This particular trip centralizes upon rock journalism. Oslo is home to three international music festivals and is host to multiple music venues. Plus, Oslo Pride will be going on–need we say more?

Rock journalism isn’t the only focus of this trip, stories will be collected surrounding the history, culture, and our deep seeded Norwegian roots–that only prove this wide world isn’t as big as we thought it was. According to norway.org, over 33% of North Dakota is of Norwegian descent and 55% of the Midwestern population claims Norwegian ancestry. Needless to say this pairing is a match made in Valhalla.
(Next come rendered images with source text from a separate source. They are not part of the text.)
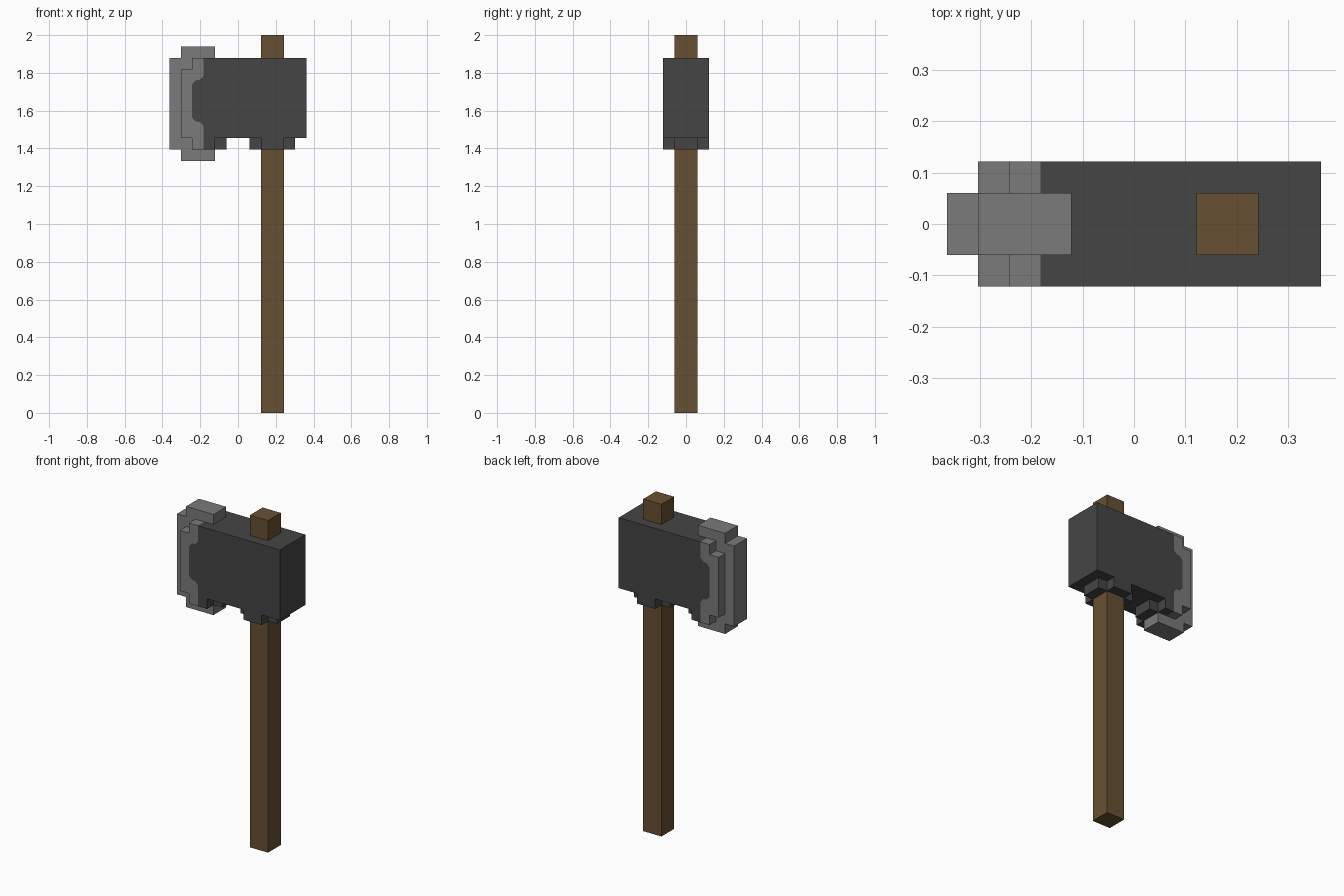
import bpy
import bmesh
from mathutils import Vector

if "Cube" in bpy.data.objects:
    bpy.data.objects.remove(bpy.data.objects["Cube"], do_unlink=True)

U = 2 / 33  # block unit: the axe is 33 blocks tall


def make_material(name, rgb):
    mat = bpy.data.materials.new(name)
    mat.diffuse_color = (*rgb, 1)
    mat.use_nodes = True
    bsdf = mat.node_tree.nodes["Principled BSDF"]
    bsdf.inputs["Base Color"].default_value = (*rgb, 1)
    bsdf.inputs["Roughness"].default_value = 0.9
    return mat


dark = make_material("dark iron", (0.06, 0.06, 0.06))
light = make_material("light steel", (0.197, 0.197, 0.197))
wood = make_material("brown wood", (0.137, 0.081, 0.032))


def prism(name, outline, low, high, axis, mat):
    """Extrude an outline (in blocks) along 'y' (outline is x, z) or 'z' (outline is x, y)."""
    def place(a, b, depth):
        return Vector((a, depth, b) if axis == "y" else (a, b, depth)) * U

    bm = bmesh.new()
    face = bm.faces.new([bm.verts.new(place(a, b, low)) for a, b in outline])
    extruded = bmesh.ops.extrude_face_region(bm, geom=[face])["geom"]
    moved = [v for v in extruded if isinstance(v, bmesh.types.BMVert)]
    bmesh.ops.translate(bm, verts=moved, vec=place(0, 0, high - low))
    bmesh.ops.recalc_face_normals(bm, faces=bm.faces)
    mesh = bpy.data.meshes.new(name)
    bm.to_mesh(mesh)
    bm.free()
    mesh.materials.append(mat)
    obj = bpy.data.objects.new(name, mesh)
    bpy.context.collection.objects.link(obj)
    return obj


def mirrored(half, centre):
    """Complete a half outline by reflecting its second coordinate."""
    return half + [(a, 2 * centre - b) for a, b in reversed(half)]


# Wooden handle, running right through the head
prism("handle", [(2, -1), (4, -1), (4, 1), (2, 1)], 0, 33, "z", wood)

# Wavy border between the dark head and the light bevel, from top to middle
border = [(-3, 29.45), (-3.3, 29.1), (-3.7, 29.05), (-4, 28.7)]
lower_border = [(a, 54.5 - b) for a, b in reversed(border)]

# Dark block of the head
prism("head_block", [(6, 24), (6, 31), (-3, 31)] + border + lower_border + [(-3, 24)],
      -2, 2, "y", dark)

# Light stepped bevel between head and blade
prism("blade_bevel", [(-3, 31)] + border + lower_border
      + [(-3, 23), (-4, 23), (-4, 24), (-5, 24), (-5, 30), (-4, 30), (-4, 31)],
      -2, 2, "y", light)

# Thin blade wrapping round the bevel, with a horn above and below
blade_half = [(-5, 24), (-4, 24), (-4, 23), (-2, 23), (-2, 22),
              (-5, 22), (-5, 23), (-6, 23)]
prism("blade_edge", mirrored(blade_half, 27), -1, 1, "y", light)

# Cross-shaped collar under the head, round the handle
collar_half = [(1, -1), (2, -1), (2, -2), (4, -2), (4, -1), (5, -1)]
prism("collar", mirrored(collar_half, 0), 23, 24, "z", dark)

# Stepped block under the head, behind the blade
prism("beard_block", mirrored([(-3, -2), (-2, -2), (-2, -1), (-1, -1)], 0),
      23, 24, "z", dark)
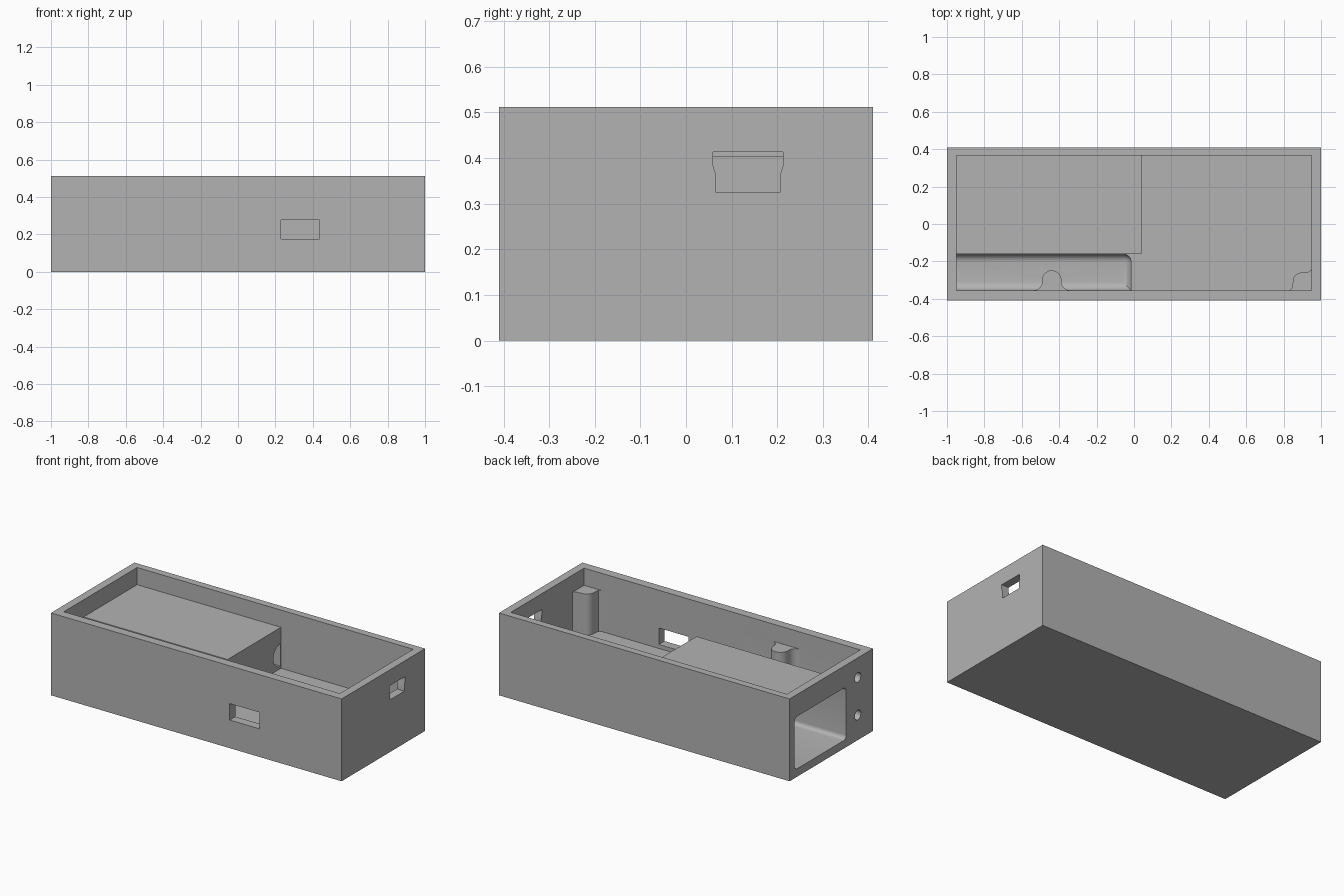
import bpy, bmesh, math
from mathutils import Vector

cube = bpy.data.objects.get("Cube")
if cube:
    bpy.data.objects.remove(cube, do_unlink=True)

grey = bpy.data.materials.new("plain_grey")
grey.use_nodes = True
grey.diffuse_color = (0.45, 0.45, 0.45, 1)
grey.node_tree.nodes["Principled BSDF"].inputs["Base Color"].default_value = grey.diffuse_color


def prism(name, points, axis, lo, hi, radius=0, rounded=None):
    """Extrude a 2D outline along an axis; optionally round chosen edges."""
    def place(p, t):
        a, b = p
        return {"x": (t, a, b), "y": (a, t, b), "z": (a, b, t)}[axis]
    bm = bmesh.new()
    base = bm.faces.new([bm.verts.new(place(p, lo)) for p in points])
    ext = bmesh.ops.extrude_face_region(bm, geom=[base])
    shift = Vector(place((0, 0), hi - lo))
    bmesh.ops.translate(bm, vec=shift, verts=[v for v in ext["geom"] if isinstance(v, bmesh.types.BMVert)])
    bmesh.ops.recalc_face_normals(bm, faces=bm.faces)
    if rounded:
        edges = [e for e in bm.edges if rounded(*(e.verts[0].co + e.verts[1].co) / 2)]
        bmesh.ops.bevel(bm, geom=edges, offset=radius, segments=6, profile=0.5, affect="EDGES")
    mesh = bpy.data.meshes.new(name)
    bm.to_mesh(mesh)
    bm.free()
    mesh.materials.append(grey)
    obj = bpy.data.objects.new(name, mesh)
    bpy.context.collection.objects.link(obj)
    return obj


def rect(a0, a1, b0, b1):
    return [(a0, b0), (a1, b0), (a1, b1), (a0, b1)]


def arc(ca, cb, r, start, end, steps=10):
    angles = [math.radians(start + (end - start) * i / steps) for i in range(steps + 1)]
    return [(ca + r * math.cos(t), cb + r * math.sin(t)) for t in angles]


def combine(target, tool, operation="DIFFERENCE"):
    mod = target.modifiers.new(tool.name, "BOOLEAN")
    mod.operation, mod.solver, mod.object = operation, "EXACT", tool
    bpy.ops.object.select_all(action="DESELECT")
    bpy.context.view_layer.objects.active = target
    target.select_set(True)
    bpy.ops.object.modifier_apply(modifier=mod.name)
    bpy.data.objects.remove(tool, do_unlink=True)


# Inner walls and levels
L, R, F, B = -0.95, 0.95, -0.355, 0.365
FLOOR, DECK, SHELF, TOP = 0.05, 0.15, 0.405, 0.512
SPLIT = -0.16

body = prism("enclosure_body", rect(-1, 1, -0.41, 0.41), "z", 0, TOP)

# Shallow opening above the shelf
combine(body, prism("upper_cavity", rect(L, R, F, B), "z", SHELF, 0.6))

# Deep right bay, its outline leaving a screw post in the front left corner
post = [(0.83, F), (0.845, -0.345)] + arc(0.895, -0.305, 0.045, 180, 90, 8) + [(0.93, -0.258), (R, -0.243)]
deck = [(-0.1, F)] + post + [(R, B), (0.04, B), (0.04, SPLIT), (-0.1, SPLIT)]
combine(body, prism("deck_cavity", deck, "z", DECK, 0.6))

# Round-bottomed trough along the front
trough = prism("trough", rect(L, -0.015, F, SPLIT), "z", FLOOR, 0.6, 0.045,
               lambda x, y, z: (z < 0.06 and x > -0.9) or (x > -0.02 and y > -0.17 and 0.1 < z < 0.5))
combine(body, trough)

# Flared screw boss against the front wall
boss = ([(-0.56, -0.375), (-0.54, F)] + arc(-0.54, -0.305, 0.05, -80, -20, 5)
        + arc(-0.44, -0.3, 0.052, 170, 10, 12)
        + arc(-0.34, -0.305, 0.05, 200, 260, 5) + [(-0.34, F), (-0.32, -0.375)])
combine(body, prism("screw_boss", boss, "z", 0.03, SHELF), "UNION")

# Closed compartment under the shelf, open on the right end
compartment = prism("compartment", rect(-0.145, 0.36, FLOOR, 0.375), "x", -1.1, 0, 0.025,
                    lambda x, y, z: -0.9 < x < -0.1 and abs(y - 0.1075) > 0.2 and abs(z - 0.2125) > 0.1)
combine(body, compartment)

# Half-round cable notch through the compartment end wall
combine(body, prism("cable_notch", arc(0.36, 0.235, 0.07, 90, 270, 16), "x", -0.05, 0.1))

# Two round holes into the trough
for z in (0.156, 0.39):
    combine(body, prism("round_hole", arc(-0.26, z, 0.03, 0, 345, 23), "x", -1.1, -0.9))

# Front slot and keyed slot in the left end
combine(body, prism("front_slot", rect(0.23, 0.435, 0.175, 0.277), "y", -0.5, -0.3))
half = [(0.07, 0.325), (0.07, 0.362), (0.077, 0.385), (0.077, 0.413)]
keyed = [(0.136 + a, z) for a, z in half] + [(0.136 - a, z) for a, z in reversed(half)]
combine(body, prism("keyed_slot", keyed, "x", 0.9, 1.1))

bpy.ops.object.shade_smooth_by_angle(angle=math.radians(30))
For our June 9, 16, 23, and 30 issue we will be publishing the students’ writing, photos, art, and videos. So please be sure to keep your eyes on not only our print editions, but keep an eye on our website as well. Follow our journey on facebook, instagram, and twitter via #oslorocks.

We’ve been researching everything from vikings to rosemaling to blackmetal. Now it’s time to ask our readers–what are your ties to Norway? Please feel free to tweet or instagram @hprfm and let’s open up our line of communication. We would love to hear from you!

In our research we have found many Midwest to Norway connections. Whether it be a North Dakota prairie church disassembled and relocated to a museum across the ocean as a tribute to those who immigrated to the United States, or whether it be an American Lutheran Church located in downtown Oslo (Norway) with strong midwest connections–who we found out just hosted a square dance last week.

Kaitlyn Huss, one of the talented student writers, even connected with a Fargo born DJ, namely DJ Della whose love of electronic music budded and blossomed in the 90s FM rave scene. It’s inspiring to see someone follow their passion and to see it take them around the world.

We have a very intimate connection with Norway in this region. Just look at a North Dakota or Minnesota map. With towns named after Norwegian cities such as Bergan, Rollag and Oslo dotting the prairie it’s not too hard to see where those pioneers came from and to recognize the culture that came with them. Interestingly enough there were publications in the area who published Norwegian and German language publications well past the 1950s.

What is so interesting about our area is those small pockets of culture scattered around our state, who are so adamant about keeping their roots intact. There is a small group of painters who practice rosemaling, that meet up at The Sons of Norway every Monday night to congregate and practice their folk art. Fueled by the sounds of the accordion band who also meet up for practice in the same building.

Rosemaling is a traditional folk art that originated in Norway. Each style of rosemaling–or floral painting is regionally specific and can be distinguished by specific patterns and colors to a trained eye. Ironically there are more rosemalers in the midwest than in Scandinavia. Traditionalists are even known to turn down a commission if a non-traditional color palette is suggested.

The Norwegian culture that we identify with may be the traditions that we have grown up with, whether it be through familial or community ties that have been passed down from as far back as the dawn of statehood or whether it be through a new friend that sat by you in your high school sign language class, it all adds to the complex recipe of our communal melting pot and local flavor.

Endorsements

Now would be the time for us to make our political endorsements, but we must respectfully decline considering one of the City Commission candidates is very near and dear to the heart of the High Plains Reader. Good luck candidates and may the best man or woman win.